Assigned task: In the records below, how many lines hold the string "caps"? Give only the number.

Dataset records:
>>>>
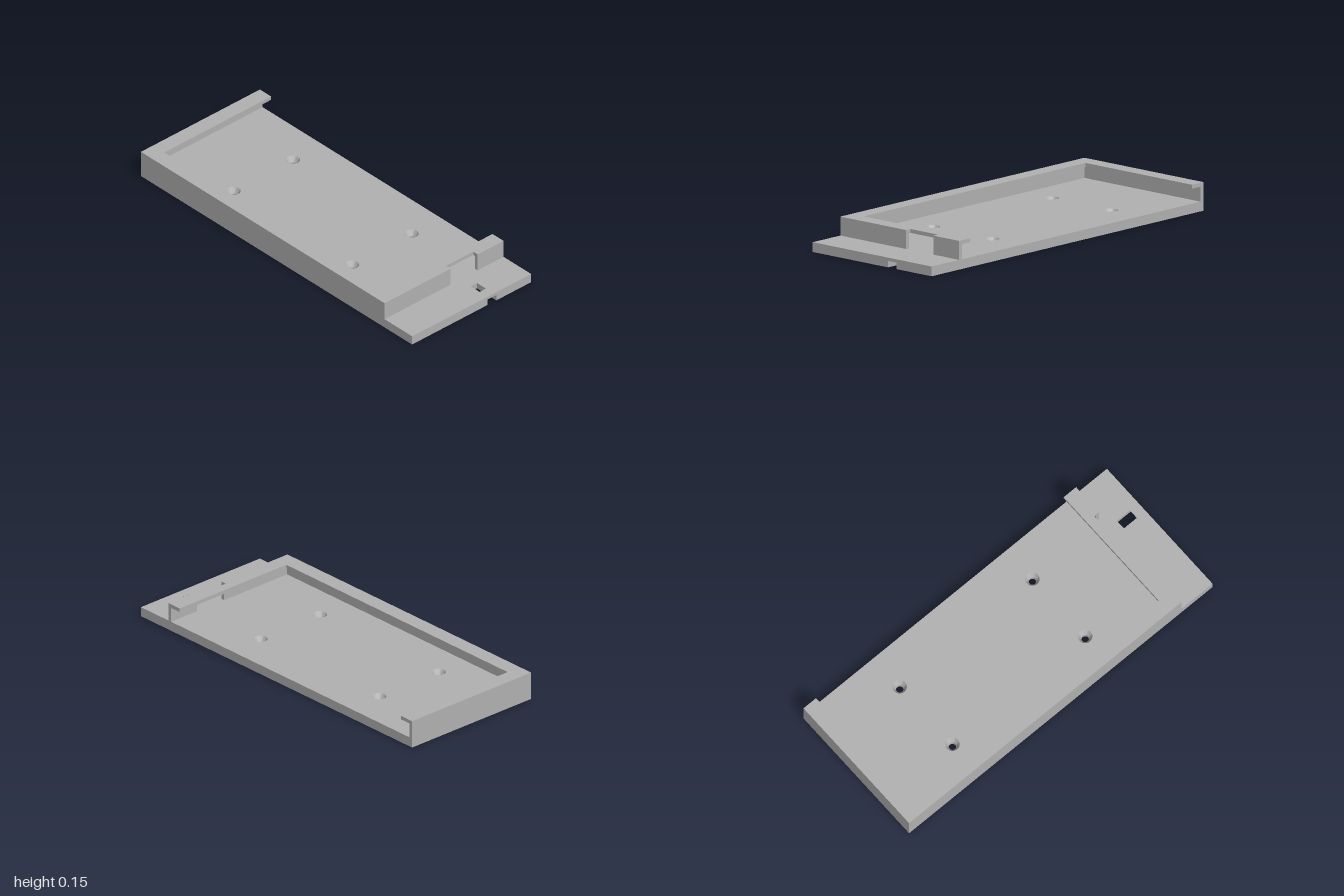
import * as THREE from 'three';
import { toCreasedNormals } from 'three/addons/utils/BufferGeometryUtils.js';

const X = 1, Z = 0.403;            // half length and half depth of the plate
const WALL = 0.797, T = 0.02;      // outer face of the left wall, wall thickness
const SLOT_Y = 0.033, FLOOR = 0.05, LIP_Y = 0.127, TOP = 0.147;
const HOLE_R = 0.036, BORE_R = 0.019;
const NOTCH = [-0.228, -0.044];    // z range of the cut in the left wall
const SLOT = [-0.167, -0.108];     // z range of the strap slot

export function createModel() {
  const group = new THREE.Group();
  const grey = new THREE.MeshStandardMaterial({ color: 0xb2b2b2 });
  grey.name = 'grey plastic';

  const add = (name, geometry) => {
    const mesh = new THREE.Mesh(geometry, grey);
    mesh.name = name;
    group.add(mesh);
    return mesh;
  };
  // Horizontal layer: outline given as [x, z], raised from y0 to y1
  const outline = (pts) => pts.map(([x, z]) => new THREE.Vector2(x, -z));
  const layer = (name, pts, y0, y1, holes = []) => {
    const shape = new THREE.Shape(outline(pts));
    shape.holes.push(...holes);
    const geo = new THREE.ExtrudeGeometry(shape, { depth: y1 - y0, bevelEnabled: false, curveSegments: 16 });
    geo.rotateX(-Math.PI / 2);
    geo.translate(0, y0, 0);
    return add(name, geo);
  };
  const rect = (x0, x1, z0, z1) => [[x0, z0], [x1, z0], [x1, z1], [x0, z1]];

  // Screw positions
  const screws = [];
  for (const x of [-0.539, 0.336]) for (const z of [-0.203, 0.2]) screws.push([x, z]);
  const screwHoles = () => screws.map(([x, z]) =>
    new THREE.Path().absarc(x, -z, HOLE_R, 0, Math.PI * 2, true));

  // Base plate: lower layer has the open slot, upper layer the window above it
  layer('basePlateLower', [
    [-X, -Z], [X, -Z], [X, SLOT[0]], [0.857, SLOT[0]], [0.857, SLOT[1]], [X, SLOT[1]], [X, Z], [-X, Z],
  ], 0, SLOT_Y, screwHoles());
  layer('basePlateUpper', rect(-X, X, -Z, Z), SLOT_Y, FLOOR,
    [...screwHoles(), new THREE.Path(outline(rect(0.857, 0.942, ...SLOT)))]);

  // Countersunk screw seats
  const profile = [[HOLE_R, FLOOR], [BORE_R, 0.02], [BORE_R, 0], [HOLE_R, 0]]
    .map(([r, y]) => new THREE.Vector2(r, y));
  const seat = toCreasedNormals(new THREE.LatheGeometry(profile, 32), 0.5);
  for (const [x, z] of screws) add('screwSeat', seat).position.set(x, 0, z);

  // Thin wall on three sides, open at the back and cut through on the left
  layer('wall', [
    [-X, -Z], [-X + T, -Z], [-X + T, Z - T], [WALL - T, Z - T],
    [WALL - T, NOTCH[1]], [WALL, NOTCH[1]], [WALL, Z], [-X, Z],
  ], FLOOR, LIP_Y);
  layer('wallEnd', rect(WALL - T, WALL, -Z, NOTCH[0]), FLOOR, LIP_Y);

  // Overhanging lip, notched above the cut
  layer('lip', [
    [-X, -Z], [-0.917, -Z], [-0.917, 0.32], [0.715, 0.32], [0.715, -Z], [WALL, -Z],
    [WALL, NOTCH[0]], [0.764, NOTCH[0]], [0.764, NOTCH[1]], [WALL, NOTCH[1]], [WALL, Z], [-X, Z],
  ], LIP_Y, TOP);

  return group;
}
<<<<
>>>>
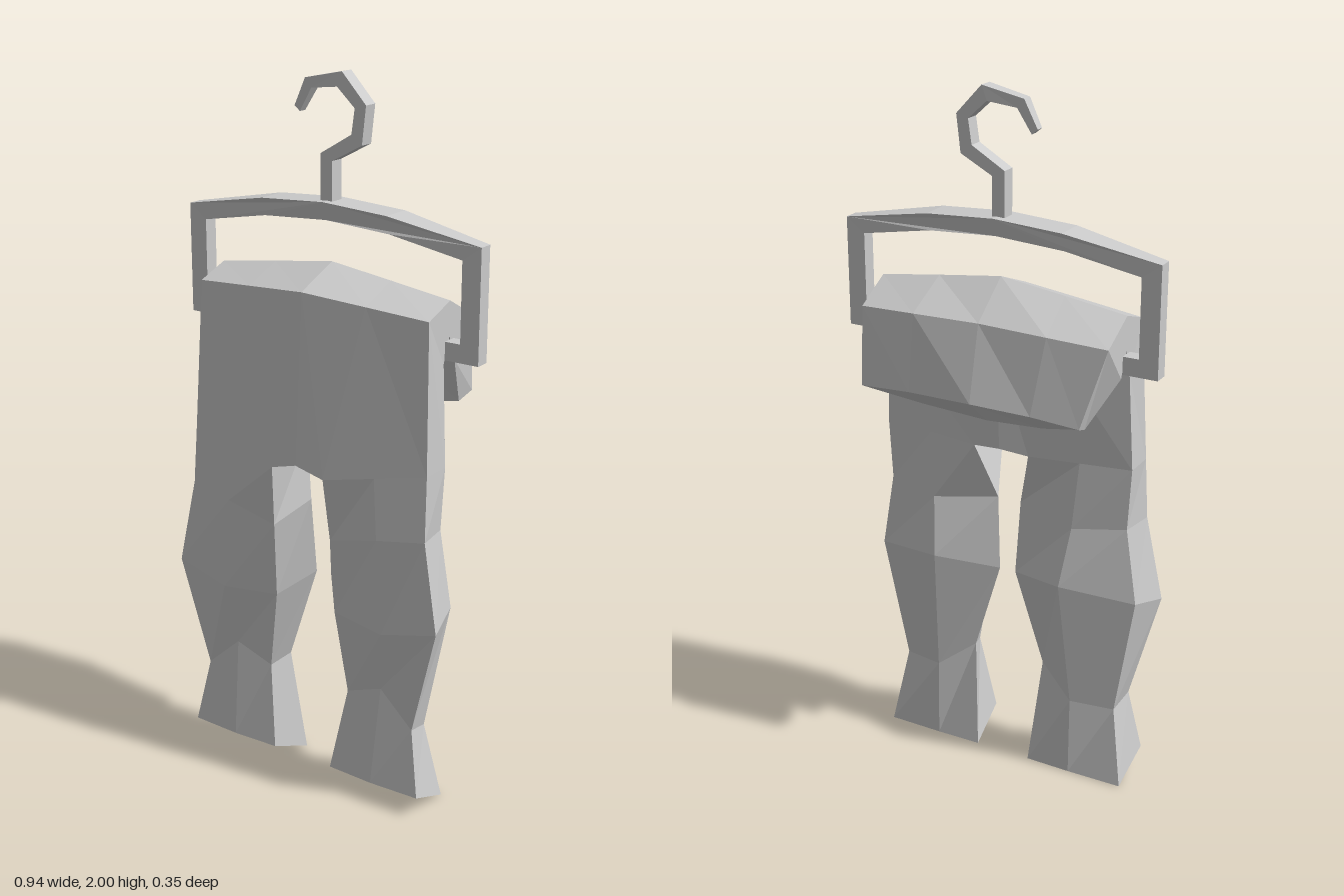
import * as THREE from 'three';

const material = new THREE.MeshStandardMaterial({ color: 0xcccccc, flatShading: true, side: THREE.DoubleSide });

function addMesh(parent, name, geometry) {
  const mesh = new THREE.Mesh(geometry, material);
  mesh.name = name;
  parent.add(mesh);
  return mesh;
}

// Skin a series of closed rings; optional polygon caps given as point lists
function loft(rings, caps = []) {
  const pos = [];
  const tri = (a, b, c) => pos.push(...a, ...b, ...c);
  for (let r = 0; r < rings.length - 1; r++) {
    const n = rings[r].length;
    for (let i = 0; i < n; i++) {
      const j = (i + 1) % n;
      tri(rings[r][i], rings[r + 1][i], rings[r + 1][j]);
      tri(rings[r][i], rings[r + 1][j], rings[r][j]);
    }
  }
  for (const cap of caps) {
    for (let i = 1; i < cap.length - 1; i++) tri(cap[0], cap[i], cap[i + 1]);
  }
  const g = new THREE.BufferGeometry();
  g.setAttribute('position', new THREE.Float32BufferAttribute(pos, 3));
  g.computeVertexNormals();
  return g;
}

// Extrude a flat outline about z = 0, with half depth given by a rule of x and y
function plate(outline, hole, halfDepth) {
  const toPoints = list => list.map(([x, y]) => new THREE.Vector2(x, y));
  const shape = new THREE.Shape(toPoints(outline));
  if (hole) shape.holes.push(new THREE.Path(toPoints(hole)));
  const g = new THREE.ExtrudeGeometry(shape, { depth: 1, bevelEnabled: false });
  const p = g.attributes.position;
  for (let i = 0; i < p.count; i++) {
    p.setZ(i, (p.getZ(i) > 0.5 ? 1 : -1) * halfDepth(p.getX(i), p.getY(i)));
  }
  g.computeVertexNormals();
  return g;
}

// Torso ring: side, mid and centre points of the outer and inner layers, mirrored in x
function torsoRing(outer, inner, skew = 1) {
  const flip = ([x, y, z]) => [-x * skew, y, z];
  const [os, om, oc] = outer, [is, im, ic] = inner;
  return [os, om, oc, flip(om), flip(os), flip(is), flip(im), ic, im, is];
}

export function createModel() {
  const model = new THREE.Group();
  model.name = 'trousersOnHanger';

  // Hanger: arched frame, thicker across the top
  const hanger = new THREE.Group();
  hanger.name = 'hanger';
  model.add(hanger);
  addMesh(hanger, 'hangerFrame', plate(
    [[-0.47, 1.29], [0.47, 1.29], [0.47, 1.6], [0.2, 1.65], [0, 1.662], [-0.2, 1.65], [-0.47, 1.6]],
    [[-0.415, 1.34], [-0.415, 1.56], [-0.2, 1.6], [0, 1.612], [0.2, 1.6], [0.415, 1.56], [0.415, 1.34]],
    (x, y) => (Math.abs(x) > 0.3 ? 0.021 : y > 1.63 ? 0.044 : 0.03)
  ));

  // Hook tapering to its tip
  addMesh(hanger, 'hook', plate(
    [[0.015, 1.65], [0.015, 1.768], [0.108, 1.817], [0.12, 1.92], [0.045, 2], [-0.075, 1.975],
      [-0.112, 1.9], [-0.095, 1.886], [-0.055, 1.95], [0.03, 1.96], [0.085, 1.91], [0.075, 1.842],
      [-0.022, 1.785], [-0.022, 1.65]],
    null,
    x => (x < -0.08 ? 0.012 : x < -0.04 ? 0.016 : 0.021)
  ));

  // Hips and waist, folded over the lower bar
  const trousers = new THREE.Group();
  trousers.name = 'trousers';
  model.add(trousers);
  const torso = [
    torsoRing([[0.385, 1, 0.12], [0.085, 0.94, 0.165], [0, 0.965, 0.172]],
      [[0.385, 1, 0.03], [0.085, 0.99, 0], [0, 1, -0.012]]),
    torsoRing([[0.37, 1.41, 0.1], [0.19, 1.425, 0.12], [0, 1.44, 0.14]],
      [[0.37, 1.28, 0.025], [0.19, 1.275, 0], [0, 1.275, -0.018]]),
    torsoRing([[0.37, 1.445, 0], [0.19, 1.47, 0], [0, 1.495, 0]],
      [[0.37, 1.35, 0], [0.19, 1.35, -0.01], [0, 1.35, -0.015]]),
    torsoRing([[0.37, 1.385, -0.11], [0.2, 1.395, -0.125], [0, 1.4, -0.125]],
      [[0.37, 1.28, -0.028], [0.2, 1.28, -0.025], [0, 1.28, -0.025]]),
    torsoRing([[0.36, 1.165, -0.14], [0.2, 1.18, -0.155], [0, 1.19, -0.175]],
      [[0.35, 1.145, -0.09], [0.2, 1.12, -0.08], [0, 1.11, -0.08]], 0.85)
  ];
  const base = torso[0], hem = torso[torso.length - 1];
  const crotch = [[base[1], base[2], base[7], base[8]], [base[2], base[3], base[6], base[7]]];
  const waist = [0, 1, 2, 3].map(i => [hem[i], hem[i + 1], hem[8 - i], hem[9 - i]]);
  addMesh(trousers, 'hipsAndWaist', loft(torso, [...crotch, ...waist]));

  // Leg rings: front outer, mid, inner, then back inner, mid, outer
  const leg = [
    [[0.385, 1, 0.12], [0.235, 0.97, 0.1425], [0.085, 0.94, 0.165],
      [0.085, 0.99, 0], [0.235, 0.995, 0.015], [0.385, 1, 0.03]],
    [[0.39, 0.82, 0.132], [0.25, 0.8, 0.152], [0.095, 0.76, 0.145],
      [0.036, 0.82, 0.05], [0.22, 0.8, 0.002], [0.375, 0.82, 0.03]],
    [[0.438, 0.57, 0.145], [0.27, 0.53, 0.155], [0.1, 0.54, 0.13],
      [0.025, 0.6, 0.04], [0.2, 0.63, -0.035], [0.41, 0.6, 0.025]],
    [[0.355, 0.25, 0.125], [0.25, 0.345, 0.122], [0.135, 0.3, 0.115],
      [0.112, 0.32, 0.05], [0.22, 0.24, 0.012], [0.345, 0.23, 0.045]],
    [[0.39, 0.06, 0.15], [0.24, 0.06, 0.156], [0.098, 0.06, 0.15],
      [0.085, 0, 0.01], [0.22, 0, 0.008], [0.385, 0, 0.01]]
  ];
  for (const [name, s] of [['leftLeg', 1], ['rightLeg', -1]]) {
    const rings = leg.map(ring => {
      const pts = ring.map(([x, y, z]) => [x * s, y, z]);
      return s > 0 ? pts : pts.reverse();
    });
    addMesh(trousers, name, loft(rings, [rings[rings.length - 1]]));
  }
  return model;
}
<<<<
>>>>
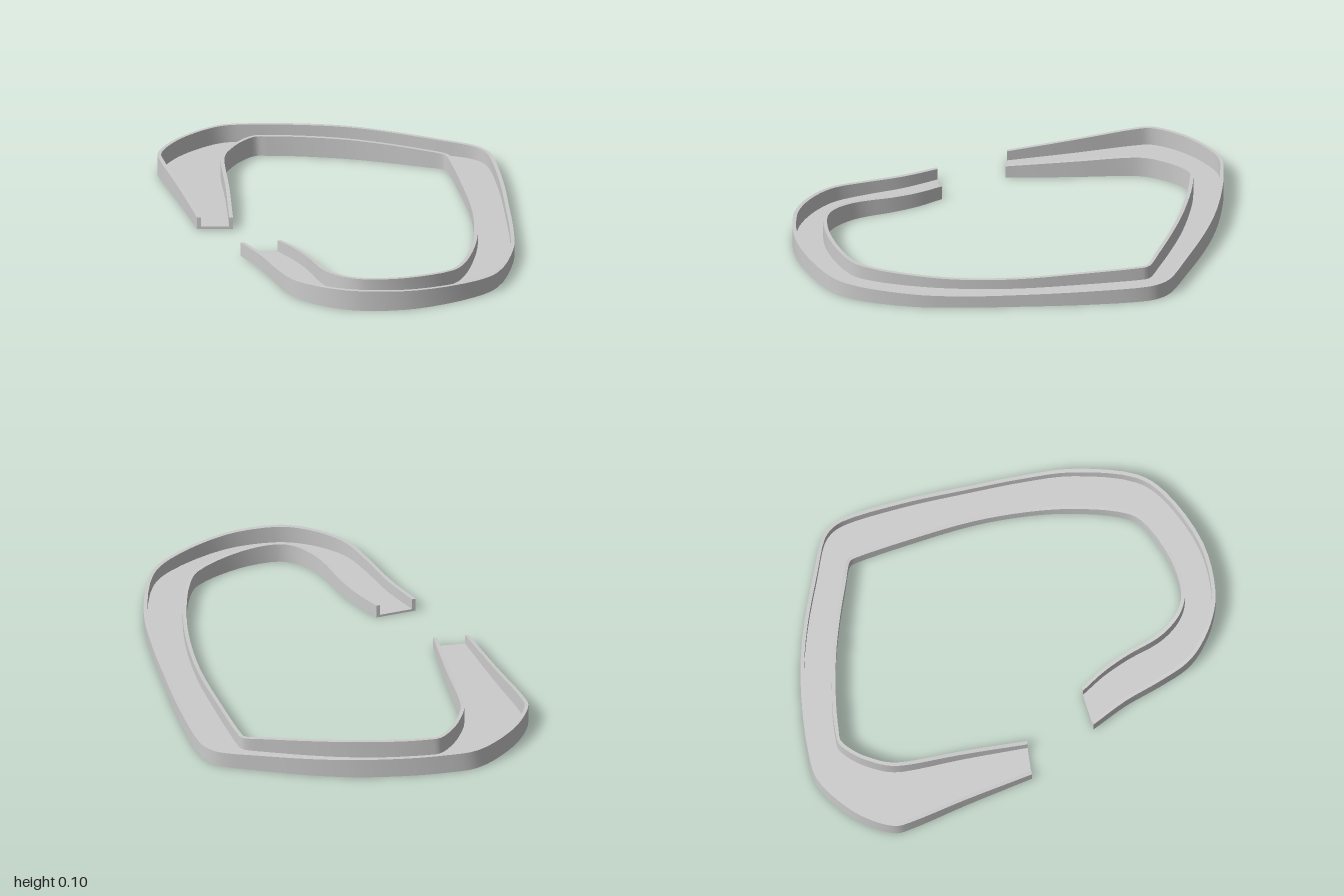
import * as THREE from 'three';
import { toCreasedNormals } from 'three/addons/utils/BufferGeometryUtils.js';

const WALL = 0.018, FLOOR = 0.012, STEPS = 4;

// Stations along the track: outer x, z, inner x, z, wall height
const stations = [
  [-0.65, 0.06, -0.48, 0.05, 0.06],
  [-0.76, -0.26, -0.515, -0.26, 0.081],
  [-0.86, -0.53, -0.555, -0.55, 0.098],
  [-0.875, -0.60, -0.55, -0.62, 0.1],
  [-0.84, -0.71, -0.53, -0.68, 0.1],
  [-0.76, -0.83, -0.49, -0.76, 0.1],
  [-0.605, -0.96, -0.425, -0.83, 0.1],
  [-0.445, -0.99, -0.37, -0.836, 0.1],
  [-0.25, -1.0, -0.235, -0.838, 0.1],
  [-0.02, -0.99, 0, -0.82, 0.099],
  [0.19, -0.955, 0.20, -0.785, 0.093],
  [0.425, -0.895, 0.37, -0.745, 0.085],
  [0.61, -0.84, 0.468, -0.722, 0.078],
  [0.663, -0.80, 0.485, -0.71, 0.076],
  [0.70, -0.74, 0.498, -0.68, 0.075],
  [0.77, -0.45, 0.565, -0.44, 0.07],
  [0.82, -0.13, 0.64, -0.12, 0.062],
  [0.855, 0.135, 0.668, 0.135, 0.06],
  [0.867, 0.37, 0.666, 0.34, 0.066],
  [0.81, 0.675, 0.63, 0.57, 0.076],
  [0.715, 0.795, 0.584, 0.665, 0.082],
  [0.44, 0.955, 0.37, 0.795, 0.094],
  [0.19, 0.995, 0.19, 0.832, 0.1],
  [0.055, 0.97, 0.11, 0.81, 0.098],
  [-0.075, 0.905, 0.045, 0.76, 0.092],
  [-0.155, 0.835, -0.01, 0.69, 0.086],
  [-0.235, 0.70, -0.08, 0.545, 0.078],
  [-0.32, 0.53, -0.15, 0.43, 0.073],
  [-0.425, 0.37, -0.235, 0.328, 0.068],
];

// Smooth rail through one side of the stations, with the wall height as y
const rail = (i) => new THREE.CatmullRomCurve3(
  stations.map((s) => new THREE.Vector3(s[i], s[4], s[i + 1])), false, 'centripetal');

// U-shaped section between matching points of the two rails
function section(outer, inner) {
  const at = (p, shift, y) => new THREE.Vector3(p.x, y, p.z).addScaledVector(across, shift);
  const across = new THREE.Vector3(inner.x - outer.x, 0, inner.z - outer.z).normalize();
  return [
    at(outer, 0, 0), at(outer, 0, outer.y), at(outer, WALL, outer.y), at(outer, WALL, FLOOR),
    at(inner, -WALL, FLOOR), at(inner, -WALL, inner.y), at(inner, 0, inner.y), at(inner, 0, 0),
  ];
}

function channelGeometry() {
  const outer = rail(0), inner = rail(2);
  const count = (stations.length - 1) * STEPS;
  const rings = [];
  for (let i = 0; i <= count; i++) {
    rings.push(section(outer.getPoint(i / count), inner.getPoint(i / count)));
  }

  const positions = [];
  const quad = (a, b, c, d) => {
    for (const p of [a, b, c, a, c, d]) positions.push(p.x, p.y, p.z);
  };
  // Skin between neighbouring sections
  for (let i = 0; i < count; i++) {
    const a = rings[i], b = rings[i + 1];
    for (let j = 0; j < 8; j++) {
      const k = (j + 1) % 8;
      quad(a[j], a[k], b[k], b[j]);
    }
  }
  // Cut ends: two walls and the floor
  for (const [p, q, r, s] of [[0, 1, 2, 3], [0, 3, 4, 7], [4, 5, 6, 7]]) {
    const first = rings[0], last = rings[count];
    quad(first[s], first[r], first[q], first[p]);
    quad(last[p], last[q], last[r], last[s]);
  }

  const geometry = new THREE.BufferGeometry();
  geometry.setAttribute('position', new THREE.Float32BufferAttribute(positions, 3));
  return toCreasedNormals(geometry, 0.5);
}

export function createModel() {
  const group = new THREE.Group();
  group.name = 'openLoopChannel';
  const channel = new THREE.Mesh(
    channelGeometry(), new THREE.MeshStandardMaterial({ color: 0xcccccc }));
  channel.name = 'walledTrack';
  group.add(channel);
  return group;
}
<<<<
Solution: 3